Professor: “So, are you doing the 34, 36, 38 point program?”
Me: “Ugh, Mom…. which one am I doing?”
That’s right, I brought my mom to orientation. Despite feeling like a small child with my Mom in tow, I am relieved she came. She was busy jotting down notes about core curriculum, New York State certification requirements and the number of points I needed to graduate, while I was looking around the room in a daze. I came to TC immediately after I graduated from a small, liberal arts school in the middle of nowhere and when I arrived at TC’s urban campus, I was overwhelmed. I didn’t know a soul, I was new to New York City and I felt like I lived in a cave compared to my peers who introduced themselves as Peace Corps fellows or even experienced teachers. However, as I began classes (no, my mom didn’t accompany me to class) I realized that there were also people who had never taught before either. My classes were blended with career changers, recent college graduates as well as people who did have some teaching experience, but in the blur of orientation, I thought I was the only “newbie.” Having now been at TC for a year, I can confidently say that regardless of if you’ve taught or not, the diversity of peers’ experiences only fosters meaningful classroom discussions.
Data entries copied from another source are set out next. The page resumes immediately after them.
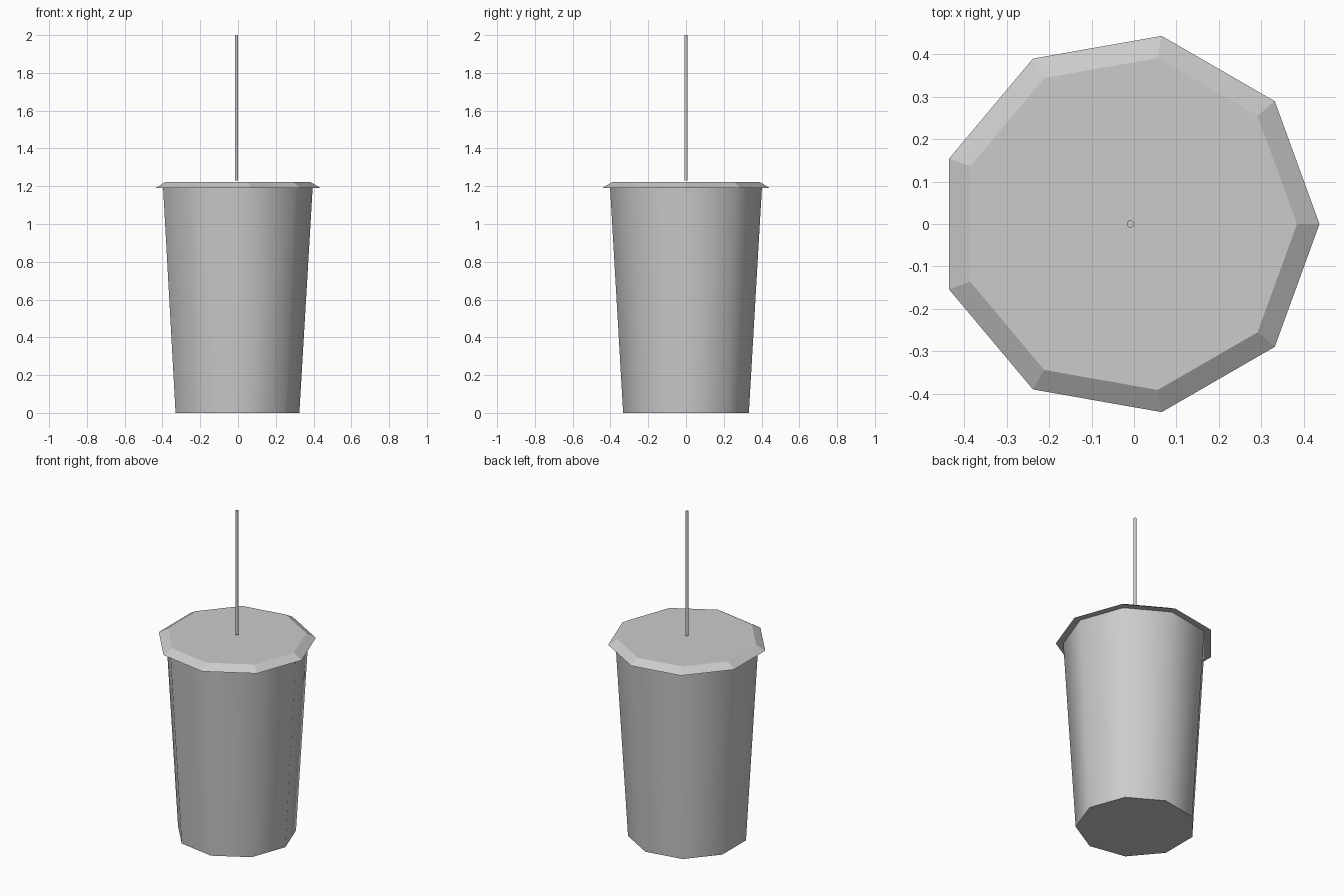
import bpy, bmesh, math
from math import cos, sin, tau

if "Cube" in bpy.data.objects:
    bpy.data.objects.remove(bpy.data.objects["Cube"])

CX = -0.013   # axis of the cup (nine sides make the bounds uneven)


def frustum(name, cx, sides, r0, r1, z0, z1, smooth=False):
    """Closed tapered prism with its first corner pointing along +x."""
    bm = bmesh.new()
    rings = []
    for r, z in ((r0, z0), (r1, z1)):
        rings.append([bm.verts.new((cx + r * cos(tau * i / sides),
                                    r * sin(tau * i / sides), z))
                      for i in range(sides)])
    low, top = rings
    for i in range(sides):
        j = (i + 1) % sides
        bm.faces.new((low[i], low[j], top[j], top[i]))
    bm.faces.new(low[::-1])
    bm.faces.new(top)
    mesh = bpy.data.meshes.new(name)
    bm.to_mesh(mesh)
    bm.free()
    obj = bpy.data.objects.new(name, mesh)
    bpy.context.collection.objects.link(obj)
    if smooth:
        bpy.ops.object.select_all(action='DESELECT')
        obj.select_set(True)
        bpy.context.view_layer.objects.active = obj
        bpy.ops.object.shade_smooth_by_angle(angle=math.radians(60))
    return obj


# Tapered cup body, smooth around the sides
frustum("cup", CX, 9, 0.338, 0.408, 0.0, 1.19, smooth=True)

# Overhanging faceted lid
frustum("lid", CX, 9, 0.45, 0.397, 1.19, 1.222)

# Thin straw standing on the lid
frustum("straw", -0.008, 9, 0.009, 0.009, 1.23, 2.0, smooth=True)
I wish I knew that coming into orientation. I wish I knew that I wasn’t the only one brand new to teaching because that would have made orientation an exciting time instead of a horrifying one. TC is one of the most well respected education schools in the country and I missed out on enjoying my orientation because I was too busy being nervous.
Good luck at orientation, and if you do happen to bring your mother, don’t feel bad because other people probably will be brining their mom’s too!!
Ps- The points and all of the information explained during orientation can be clarified by your assigned adviser; so don’t feel bogged down by the nitty gritty details.